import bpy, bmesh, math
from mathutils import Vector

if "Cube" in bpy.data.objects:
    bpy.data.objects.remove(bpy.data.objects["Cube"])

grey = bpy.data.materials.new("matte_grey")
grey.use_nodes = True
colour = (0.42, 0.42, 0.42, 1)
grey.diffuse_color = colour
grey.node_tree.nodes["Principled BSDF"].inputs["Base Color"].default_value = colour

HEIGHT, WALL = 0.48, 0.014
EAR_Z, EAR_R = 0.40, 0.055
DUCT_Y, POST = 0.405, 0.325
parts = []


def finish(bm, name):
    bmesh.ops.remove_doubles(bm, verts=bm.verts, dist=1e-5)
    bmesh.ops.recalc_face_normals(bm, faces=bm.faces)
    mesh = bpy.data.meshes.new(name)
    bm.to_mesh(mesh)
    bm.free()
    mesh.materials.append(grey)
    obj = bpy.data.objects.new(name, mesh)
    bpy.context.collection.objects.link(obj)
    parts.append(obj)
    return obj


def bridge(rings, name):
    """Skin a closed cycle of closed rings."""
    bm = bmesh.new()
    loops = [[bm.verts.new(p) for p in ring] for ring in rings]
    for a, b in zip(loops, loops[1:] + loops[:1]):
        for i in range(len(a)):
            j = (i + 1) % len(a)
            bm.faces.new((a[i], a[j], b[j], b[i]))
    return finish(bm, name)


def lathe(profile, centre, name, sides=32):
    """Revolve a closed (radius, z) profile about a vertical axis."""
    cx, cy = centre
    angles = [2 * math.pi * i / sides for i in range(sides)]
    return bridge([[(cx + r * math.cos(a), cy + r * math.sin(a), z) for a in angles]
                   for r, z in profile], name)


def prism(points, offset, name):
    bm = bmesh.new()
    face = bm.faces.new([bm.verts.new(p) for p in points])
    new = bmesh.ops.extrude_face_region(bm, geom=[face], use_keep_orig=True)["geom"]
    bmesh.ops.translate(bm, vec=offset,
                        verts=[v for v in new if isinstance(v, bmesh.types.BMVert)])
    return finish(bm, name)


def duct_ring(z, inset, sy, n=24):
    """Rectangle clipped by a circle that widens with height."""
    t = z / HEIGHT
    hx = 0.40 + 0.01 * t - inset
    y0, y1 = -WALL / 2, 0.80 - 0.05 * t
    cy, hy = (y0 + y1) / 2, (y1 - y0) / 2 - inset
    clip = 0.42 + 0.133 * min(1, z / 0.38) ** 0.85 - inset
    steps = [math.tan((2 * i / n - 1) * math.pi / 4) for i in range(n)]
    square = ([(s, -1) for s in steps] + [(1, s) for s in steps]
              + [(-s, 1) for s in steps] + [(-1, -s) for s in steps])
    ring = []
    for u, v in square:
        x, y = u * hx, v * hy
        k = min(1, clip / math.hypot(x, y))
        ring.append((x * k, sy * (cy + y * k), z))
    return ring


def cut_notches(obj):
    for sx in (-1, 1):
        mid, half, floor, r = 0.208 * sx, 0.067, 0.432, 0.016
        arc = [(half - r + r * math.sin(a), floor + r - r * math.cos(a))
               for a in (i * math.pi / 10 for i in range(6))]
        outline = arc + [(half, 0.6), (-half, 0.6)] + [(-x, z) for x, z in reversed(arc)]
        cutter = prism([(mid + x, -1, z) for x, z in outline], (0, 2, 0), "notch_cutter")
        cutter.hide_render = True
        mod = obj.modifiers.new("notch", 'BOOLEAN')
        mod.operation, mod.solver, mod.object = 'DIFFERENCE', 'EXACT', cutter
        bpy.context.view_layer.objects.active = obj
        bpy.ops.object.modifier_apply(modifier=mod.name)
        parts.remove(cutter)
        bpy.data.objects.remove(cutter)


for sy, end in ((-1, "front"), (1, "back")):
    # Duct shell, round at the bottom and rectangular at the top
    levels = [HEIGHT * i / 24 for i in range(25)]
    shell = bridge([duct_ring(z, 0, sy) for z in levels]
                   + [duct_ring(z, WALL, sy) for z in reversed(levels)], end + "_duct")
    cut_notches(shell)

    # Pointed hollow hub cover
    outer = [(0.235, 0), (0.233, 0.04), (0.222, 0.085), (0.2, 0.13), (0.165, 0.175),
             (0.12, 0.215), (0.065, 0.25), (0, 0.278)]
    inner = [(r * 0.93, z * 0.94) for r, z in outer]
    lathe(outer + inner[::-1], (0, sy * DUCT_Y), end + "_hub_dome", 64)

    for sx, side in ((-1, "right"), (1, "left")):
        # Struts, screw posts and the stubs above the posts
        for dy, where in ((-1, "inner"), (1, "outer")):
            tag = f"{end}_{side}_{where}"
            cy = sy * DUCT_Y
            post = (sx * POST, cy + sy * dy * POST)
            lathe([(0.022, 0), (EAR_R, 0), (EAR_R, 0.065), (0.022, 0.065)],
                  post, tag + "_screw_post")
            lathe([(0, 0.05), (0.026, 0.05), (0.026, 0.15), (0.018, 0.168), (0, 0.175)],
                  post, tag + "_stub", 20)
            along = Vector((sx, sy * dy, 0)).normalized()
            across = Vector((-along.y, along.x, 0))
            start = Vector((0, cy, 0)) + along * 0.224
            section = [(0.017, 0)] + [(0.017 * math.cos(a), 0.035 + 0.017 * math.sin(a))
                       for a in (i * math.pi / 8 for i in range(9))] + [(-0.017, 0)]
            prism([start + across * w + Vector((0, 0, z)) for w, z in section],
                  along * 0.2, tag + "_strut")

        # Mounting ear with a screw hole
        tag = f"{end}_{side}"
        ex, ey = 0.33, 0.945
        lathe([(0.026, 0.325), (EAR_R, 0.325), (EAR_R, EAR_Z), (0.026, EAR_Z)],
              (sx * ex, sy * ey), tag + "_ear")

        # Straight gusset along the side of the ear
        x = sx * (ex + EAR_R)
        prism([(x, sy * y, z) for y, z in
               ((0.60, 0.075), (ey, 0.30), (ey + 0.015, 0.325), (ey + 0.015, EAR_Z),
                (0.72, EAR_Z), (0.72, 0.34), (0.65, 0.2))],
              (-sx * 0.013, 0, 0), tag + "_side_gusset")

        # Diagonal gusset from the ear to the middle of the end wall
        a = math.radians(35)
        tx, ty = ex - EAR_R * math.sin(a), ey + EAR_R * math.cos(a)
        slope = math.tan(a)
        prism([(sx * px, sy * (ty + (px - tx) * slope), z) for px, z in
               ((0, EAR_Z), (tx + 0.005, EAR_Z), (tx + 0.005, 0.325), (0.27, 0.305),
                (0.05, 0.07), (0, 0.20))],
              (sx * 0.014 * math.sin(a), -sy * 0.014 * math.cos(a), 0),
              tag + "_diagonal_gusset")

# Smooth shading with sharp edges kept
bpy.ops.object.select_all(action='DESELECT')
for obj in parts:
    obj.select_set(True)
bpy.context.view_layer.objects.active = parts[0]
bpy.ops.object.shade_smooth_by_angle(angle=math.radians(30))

* * *

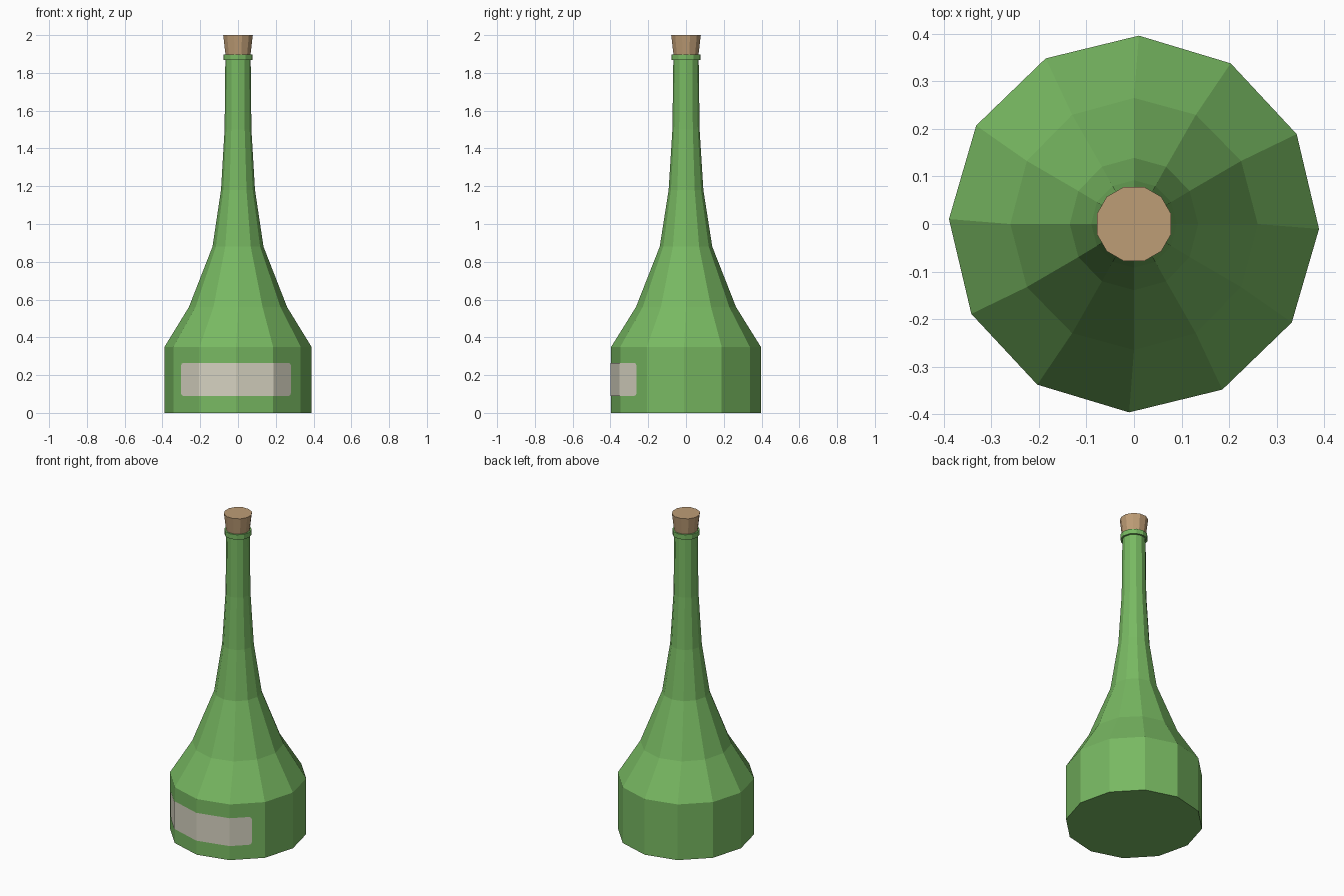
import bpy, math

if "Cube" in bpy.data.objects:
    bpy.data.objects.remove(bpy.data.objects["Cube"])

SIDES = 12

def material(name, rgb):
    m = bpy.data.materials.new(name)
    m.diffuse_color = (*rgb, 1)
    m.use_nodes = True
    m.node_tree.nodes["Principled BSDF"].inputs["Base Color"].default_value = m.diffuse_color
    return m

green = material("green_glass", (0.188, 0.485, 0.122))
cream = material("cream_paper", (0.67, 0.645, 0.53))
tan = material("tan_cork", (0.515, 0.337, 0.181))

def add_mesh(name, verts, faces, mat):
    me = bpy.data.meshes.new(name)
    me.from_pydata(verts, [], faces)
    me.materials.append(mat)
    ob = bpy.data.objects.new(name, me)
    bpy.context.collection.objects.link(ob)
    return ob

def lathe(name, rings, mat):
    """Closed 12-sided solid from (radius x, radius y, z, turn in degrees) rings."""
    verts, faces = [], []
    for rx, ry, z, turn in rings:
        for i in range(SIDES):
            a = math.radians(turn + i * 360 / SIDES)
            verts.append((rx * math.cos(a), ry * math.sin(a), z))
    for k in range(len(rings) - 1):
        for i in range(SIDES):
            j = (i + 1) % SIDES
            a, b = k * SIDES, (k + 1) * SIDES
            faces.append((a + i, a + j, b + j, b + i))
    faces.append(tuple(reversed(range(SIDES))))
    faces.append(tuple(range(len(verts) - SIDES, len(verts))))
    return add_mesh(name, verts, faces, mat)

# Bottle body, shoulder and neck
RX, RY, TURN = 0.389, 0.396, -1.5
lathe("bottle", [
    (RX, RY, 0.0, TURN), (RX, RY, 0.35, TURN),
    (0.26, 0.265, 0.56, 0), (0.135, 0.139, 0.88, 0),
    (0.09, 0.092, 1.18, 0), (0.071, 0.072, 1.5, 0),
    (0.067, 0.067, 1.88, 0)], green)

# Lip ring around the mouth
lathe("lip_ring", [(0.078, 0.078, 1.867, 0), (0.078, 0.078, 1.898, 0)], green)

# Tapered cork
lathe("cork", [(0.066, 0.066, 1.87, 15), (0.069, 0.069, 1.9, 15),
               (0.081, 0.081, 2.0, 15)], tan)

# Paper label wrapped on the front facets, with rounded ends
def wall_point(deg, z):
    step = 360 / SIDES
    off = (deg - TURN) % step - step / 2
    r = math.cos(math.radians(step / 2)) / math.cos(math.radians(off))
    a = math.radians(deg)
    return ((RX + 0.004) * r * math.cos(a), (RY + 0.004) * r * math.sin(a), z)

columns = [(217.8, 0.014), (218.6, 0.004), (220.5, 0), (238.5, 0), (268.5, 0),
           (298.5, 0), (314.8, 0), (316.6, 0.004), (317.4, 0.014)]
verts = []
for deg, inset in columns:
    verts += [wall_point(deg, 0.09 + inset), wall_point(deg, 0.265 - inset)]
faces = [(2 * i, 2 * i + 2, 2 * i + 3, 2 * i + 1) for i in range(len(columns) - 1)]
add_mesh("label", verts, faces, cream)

DIRECTIONS FOR THIS TASK — Of all the entries above, output exactly the lines between the one holding "(298.5, 0), (314.8, 0), (316.6, 0.004), (317.4, 0.014)]" and the one holding "verts, faces, cream)", inclusive.

ANSWER SPACE —
           (298.5, 0), (314.8, 0), (316.6, 0.004), (317.4, 0.014)]
verts = []
for deg, inset in columns:
    verts += [wall_point(deg, 0.09 + inset), wall_point(deg, 0.265 - inset)]
faces = [(2 * i, 2 * i + 2, 2 * i + 3, 2 * i + 1) for i in range(len(columns) - 1)]
add_mesh("label", verts, faces, cream)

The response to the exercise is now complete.